One great aspect of All-Star Brawl is how the game really wants to help new players adapt to its competitive nature. Not that it’s a hard game to learn, since it takes the Smash basics and rolls with them in their own special way. There’s a cool tutorial here that teaches you how the general mechanics work, from throws to punches to kicks to special moves. It’s easy to learn, hard to master, and surprisingly fun to play.
The mechanics are not overly complex – this feels like Smash through and through – but it’s nicely dialed in, though there are minor questions with balancing. Michelangelo, for example, seems a bit too over-powered at times, and there are other small issues too. In general, the fights are very well done, and jumping in is a snap, both with local play and against others online.
Speaking of online, the netcode provided in All-Star Brawl is very good. I had no trouble connecting to fights and kicking butts, though over-complex features like ping rate and crossplay are not really in the testing phase. At least, they are not yet, but, from what I tried out, the game is pretty solid. It is not amazing, mind you, but for a product that’s mostly about the license, it’s not bad at all.

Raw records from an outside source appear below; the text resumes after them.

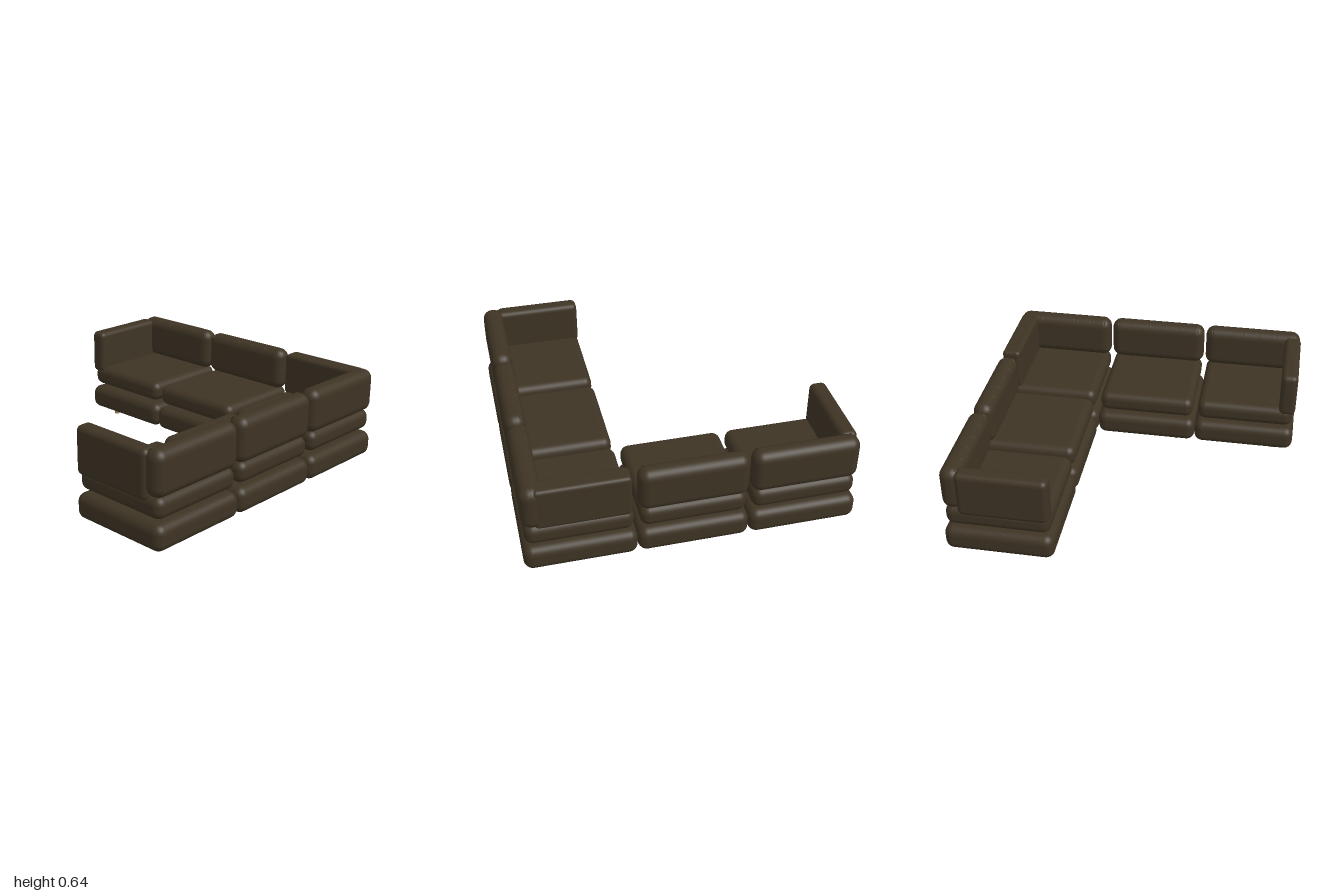
import * as THREE from 'three';
import { RoundedBoxGeometry } from 'three/addons/geometries/RoundedBoxGeometry.js';

const fabric = new THREE.MeshStandardMaterial({ color: 0x3e3424 });
fabric.name = 'dark olive fabric';
const brass = new THREE.MeshStandardMaterial({ color: 0xa08a58 });
brass.name = 'brass';

// Rounded pad given by its min and max on each axis
function pad(name, [x0, x1], [y0, y1], [z0, z1], radius) {
  const geo = new RoundedBoxGeometry(x1 - x0, y1 - y0, z1 - z0, 5, radius);
  const mesh = new THREE.Mesh(geo, fabric);
  mesh.name = name;
  mesh.position.set((x0 + x1) / 2, (y0 + y1) / 2, (z0 + z1) / 2);
  return mesh;
}

// Row of small stitched tucks along the inner top edge of a back cushion
function tucks() {
  const row = new THREE.Group();
  row.name = 'backTucks';
  const geo = new THREE.SphereGeometry(1, 10, 6);
  for (let i = 0; i < 6; i++) {
    const tuck = new THREE.Mesh(geo, fabric);
    tuck.name = 'tuck';
    tuck.scale.set(0.006, 0.004, 0.018);
    tuck.position.set(-0.285 + i * 0.114, 0.625, 0.218);
    tuck.rotation.x = -0.73;
    row.add(tuck);
  }
  return row;
}

// One seat module with its back towards +z; legs stand on one diagonal
function seatModule(legSide) {
  const g = new THREE.Group();
  g.add(pad('base', [-0.333, 0.333], [0.06, 0.22], [-0.333, 0.333], 0.055));
  g.add(pad('seatCushion', [-0.316, 0.316], [0.24, 0.372], [-0.316, 0.316], 0.052));
  g.add(pad('backCushion', [-0.326, 0.326], [0.365, 0.642], [0.196, 0.325], 0.06));
  g.add(tucks());
  const legGeo = new THREE.CylinderGeometry(0.016, 0.016, 0.07, 20);
  for (const s of [-1, 1]) {
    const leg = new THREE.Mesh(legGeo, brass);
    leg.name = 'leg';
    leg.position.set(s * legSide * 0.202, 0.035, s * 0.202);
    g.add(leg);
  }
  return g;
}

// Low arm on one side of an end module
function arm(side) {
  const xs = side < 0 ? [-0.333, -0.225] : [0.225, 0.333];
  return pad('armrest', xs, [0.335, 0.632], [-0.318, 0.23], 0.035);
}

export function createModel() {
  const sofa = new THREE.Group();
  sofa.name = 'cornerSofa';
  const P = 0.667;
  const layout = [
    { name: 'leftEndModule', x: -P, z: P, turn: 0, extra: () => arm(-1) },
    { name: 'frontMiddleModule', x: 0, z: P, turn: 0 },
    { name: 'cornerModule', x: P, z: P, turn: 0,
      extra: () => pad('cornerSidePanel', [0.2, 0.32], [0.362, 0.635], [-0.303, 0.25], 0.025) },
    { name: 'sideMiddleModule', x: P, z: 0, turn: 1 },
    { name: 'farEndModule', x: P, z: -P, turn: 1, extra: () => arm(1) },
  ];
  for (const m of layout) {
    const g = seatModule(m.turn ? -1 : 1);
    g.name = m.name;
    if (m.extra) g.add(m.extra());
    g.position.set(m.x, 0, m.z);
    g.rotation.y = m.turn * Math.PI / 2;
    sofa.add(g);
  }
  return sofa;
}
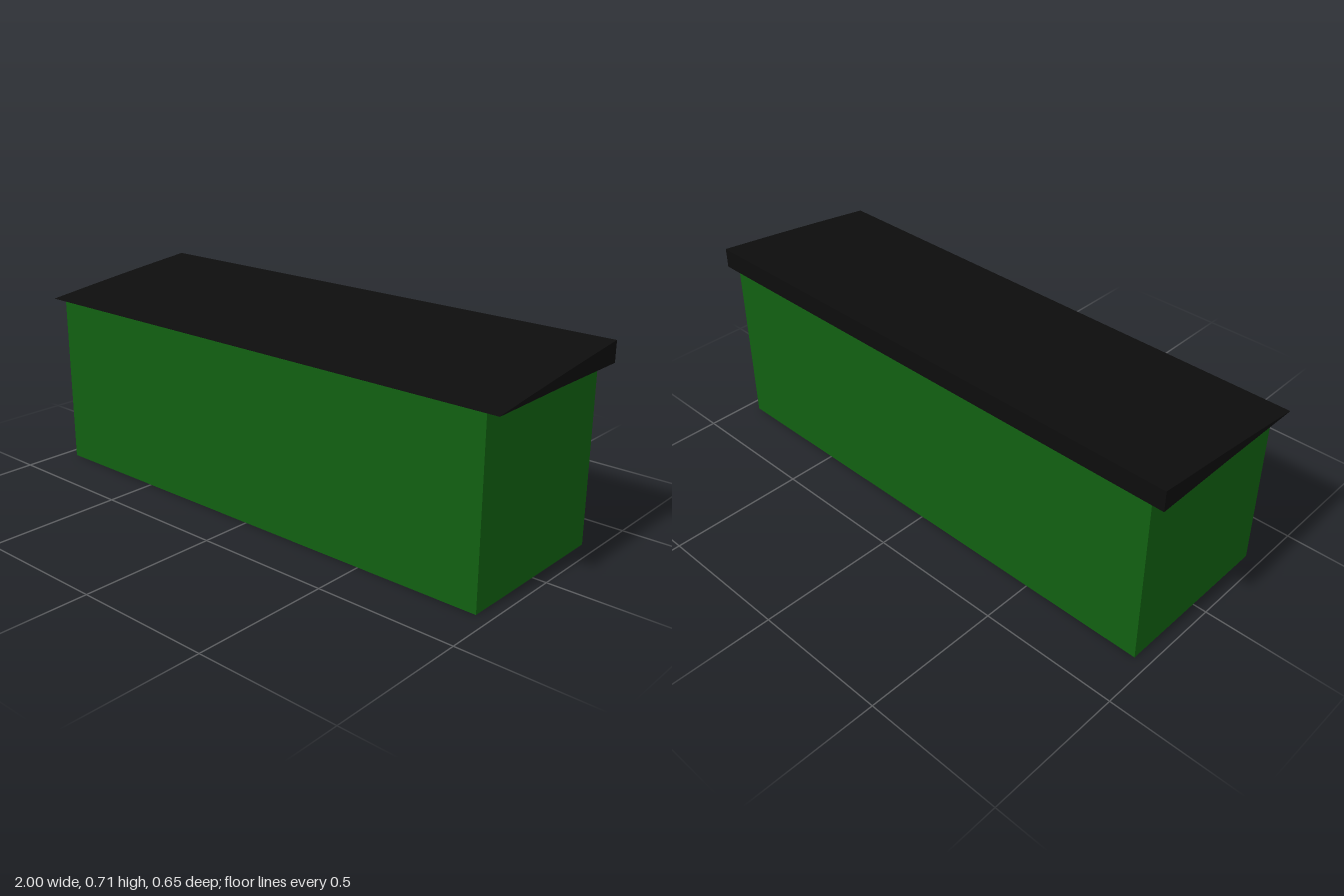
import * as THREE from 'three';

const LENGTH = 2, DEPTH = 0.654, RIBS = 15;

// Wedge roof: a segmented box whose top slopes up to the back with faint ribs
function roofGeometry() {
  const geo = new THREE.BoxGeometry(LENGTH, 1, DEPTH, RIBS * 8, 1, 12);
  const pos = geo.attributes.position;
  for (let i = 0; i < pos.count; i++) {
    const x = pos.getX(i);
    const t = 0.5 - pos.getZ(i) / DEPTH; // 0 at the front eave, 1 at the back
    const under = 0.634 + 0.004 * Math.min(1, t * 2);
    const rib = 0.0012 * Math.sin(Math.PI * t) * Math.cos((x / LENGTH + 0.5) * RIBS * Math.PI * 2);
    const top = 0.635 + 0.077 * t + 0.001 * Math.sin(Math.PI * t) + rib;
    pos.setY(i, pos.getY(i) > 0 ? Math.max(top, under + 0.0005) : under);
  }
  geo.computeVertexNormals();
  return geo;
}

export function createModel() {
  const model = new THREE.Group();
  model.name = 'shed';

  // Plain rectangular body
  const body = new THREE.Mesh(
    new THREE.BoxGeometry(1.9, 0.632, 0.626),
    new THREE.MeshStandardMaterial({ color: 0x116011 })
  );
  body.name = 'body';
  body.position.y = 0.316;

  // Overhanging lean-to roof
  const roof = new THREE.Mesh(
    roofGeometry(),
    new THREE.MeshStandardMaterial({ color: 0x0d0d0d })
  );
  roof.name = 'roof';

  model.add(body, roof);
  return model;
}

Finally, the fighter variety is pretty good. There are some missing characters here, mainly two of the missing Ninja Turtles and – gasp! – there is no Rocko from Rocko’s Modern Life anywhere in sight. Even so, they have DLC combatants coming in and it should be a pretty good line-up based on what we’ve heard so far. I can not wait to dine on Turtle soup with Shredder.